HeatStreet discovered that in the 2016-2017 Vanderbilt catalog, the divinity school has decided to “continuously and explicitly” use “inclusive language, especially in relation to the Divine” as a means “to mitigate sexism.”
This isn’t necessarily a new concept as these guidelines surfaced in 1999, according to divinity school Dean Melissa Snarr. The older document stressed that every name for God wasn’t always gendered and stated “masculine titles, pronouns, and imagery for God have served as a cornerstone for the patriarchy.”
It’s reported that Vanderbilt isn’t making this change a requirement and Snarr says, “It is up to the individual professor’s interpretation for their classes and is suggestive rather than mandatory.”
Duke’s divinity school guidelines are similar, calling for “developing a more inclusive language about God” and avoiding masculine pronouns. “God” or “Godself” will suffice.
Instead of saying “God the father,” a professor at Duke is encouraged to say, “God the parent.” Another example: “God is the father who welcomes his son, but she is also the woman searching for the lost coin.”
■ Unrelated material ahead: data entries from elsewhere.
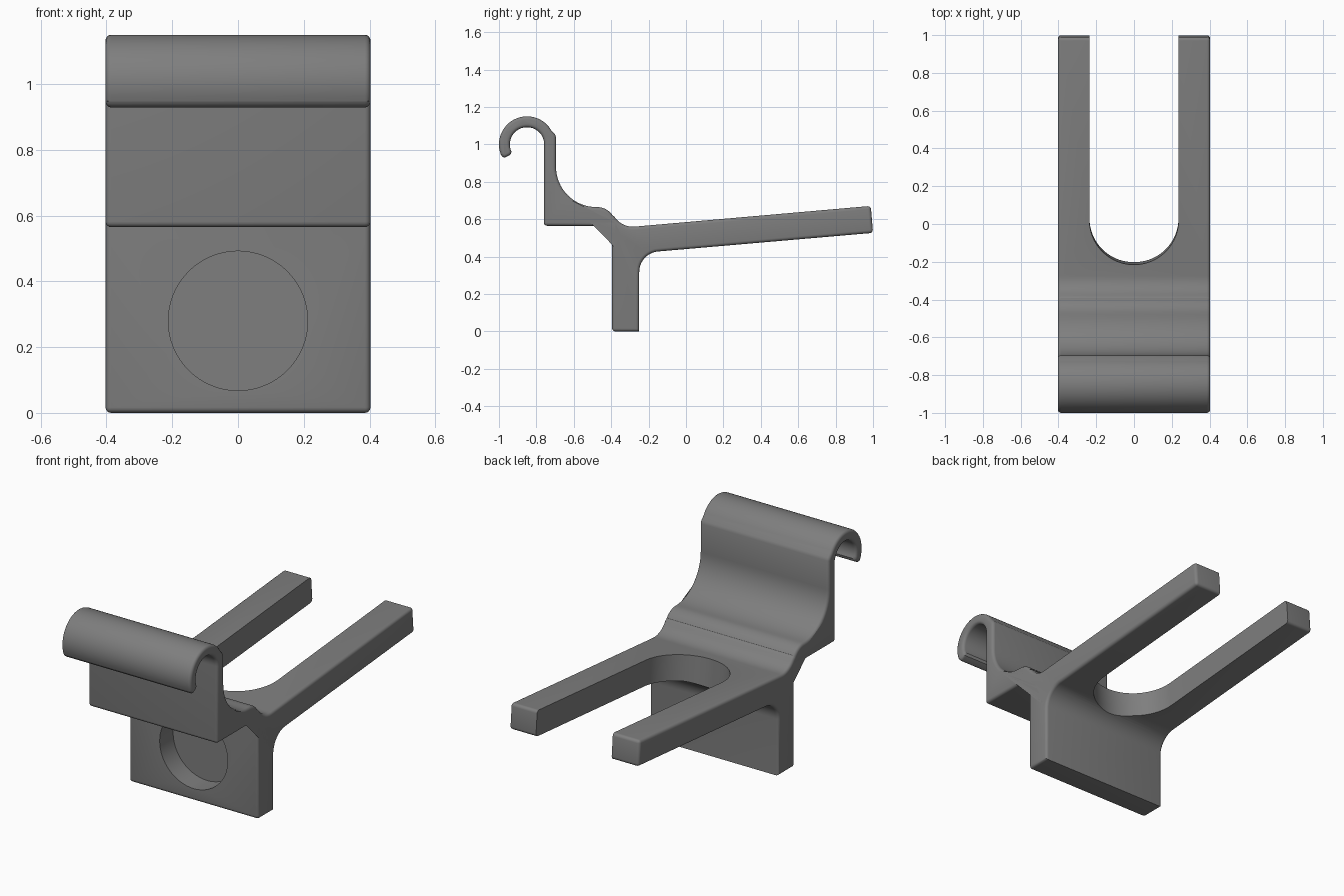
import bpy, bmesh, math
from mathutils import Matrix

if "Cube" in bpy.data.objects:
    bpy.data.objects.remove(bpy.data.objects["Cube"])

HALF_W = 0.403
TILT = math.radians(4.9)

grey = bpy.data.materials.new("grey_plastic")
grey.diffuse_color = (0.21, 0.21, 0.21, 1)
grey.use_nodes = True
grey.node_tree.nodes["Principled BSDF"].inputs["Base Color"].default_value = grey.diffuse_color


def arc(cy, cz, r, a0, a1, n):
    """Points on an arc in the side plane, angles in degrees."""
    return [(cy + r * math.cos(math.radians(a0 + (a1 - a0) * i / n)),
             cz + r * math.sin(math.radians(a0 + (a1 - a0) * i / n))) for i in range(n + 1)]


def prism(bm, points, vec):
    """Face from 3D points, extruded along vec."""
    face = bm.faces.new([bm.verts.new(p) for p in points])
    ext = bmesh.ops.extrude_face_region(bm, geom=[face])
    bmesh.ops.translate(bm, vec=vec, verts=[g for g in ext["geom"] if isinstance(g, bmesh.types.BMVert)])
    bmesh.ops.recalc_face_normals(bm, faces=bm.faces[:])


def make(name, bm):
    mesh = bpy.data.meshes.new(name)
    bm.to_mesh(mesh)
    bm.free()
    obj = bpy.data.objects.new(name, mesh)
    bpy.context.collection.objects.link(obj)
    mesh.materials.append(grey)
    return obj


# Side profile: hook, upright, hollow shelf, arm, lower wall
profile = arc(-0.85, 1.0, 0.15, 207, 30, 28)
profile += [(-0.702, 1.056), (-0.695, 1.04)]
profile += arc(-0.48, 0.88, 0.215, 180, 270, 16)
profile += arc(-0.475, 0.565, 0.10, 84, 35, 7)
profile += arc(-0.285, 0.675, 0.115, 207, 275, 8)
profile += [(0.988, 0.671), (1.0, 0.527)]
profile += arc(-0.14, 0.318, 0.11, 95, 180, 12)
profile += [(-0.25, 0), (-0.395, 0), (-0.395, 0.565), (-0.76, 0.565)]
profile += arc(-0.85, 1.0, 0.092, 0, 205, 24)
profile += [(-0.938, 0.946), (-0.962, 0.932), (-0.974, 0.930)]

bm = bmesh.new()
prism(bm, [(-HALF_W, y, z) for y, z in profile], (2 * HALF_W, 0, 0))


def rounded(e):
    sharp = e.is_convex and e.calc_face_angle(0) > 0.75
    bottom_back = all(abs(v.co.y + 0.25) < 0.002 and v.co.z < 0.002 for v in e.verts)
    return sharp and not bottom_back


# Soft outer edges
bmesh.ops.bevel(bm, geom=[e for e in bm.edges if rounded(e)], offset=0.017,
                offset_type='OFFSET', segments=4, profile=0.5, affect='EDGES', clamp_overlap=False)
bracket = make("bracket", bm)

# U-shaped slot between the two arms, square to the sloping arm
bm = bmesh.new()
R = 0.236
slot = [(x, y, -0.5) for x, y in arc(0, 0, R, 180, 360, 40)] + [(R, 1.6, -0.5), (-R, 1.6, -0.5)]
prism(bm, slot, (0, 0, 1.0))
bmesh.ops.transform(bm, matrix=Matrix.Translation((0, 0.02, 0.58)) @ Matrix.Rotation(TILT, 4, 'X'),
                    verts=bm.verts[:])
slot_cutter = make("slot_cutter", bm)

# Round recess in the front of the lower wall
bm = bmesh.new()
disc = [(x, -0.5, z) for x, z in arc(0, 0.28, 0.212, 0, 360, 64)[:-1]]
prism(bm, disc, (0, 0.225, 0))
recess_cutter = make("recess_cutter", bm)

for cutter in (slot_cutter, recess_cutter):
    mod = bracket.modifiers.new(cutter.name, 'BOOLEAN')
    mod.operation = 'DIFFERENCE'
    mod.solver = 'EXACT'
    mod.object = cutter
    cutter.hide_render = True

# Bake the cuts, then smooth the curved surfaces
bpy.context.view_layer.objects.active = bracket
bracket.select_set(True)
for mod in list(bracket.modifiers):
    bpy.ops.object.modifier_apply(modifier=mod.name)
for cutter in (slot_cutter, recess_cutter):
    bpy.data.objects.remove(cutter)
bpy.ops.object.shade_smooth_by_angle(angle=math.radians(35))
Duke’s guidelines admit the gender-neutral language “can sound clumsy,” but adds that it’s “largely due to the fact that we are in a transitional period with our use of language.” In due time, Duke hopes it will become the norm: “Imagination, patience, and diligence are required in order to use language that expands and enriches our understanding of God.”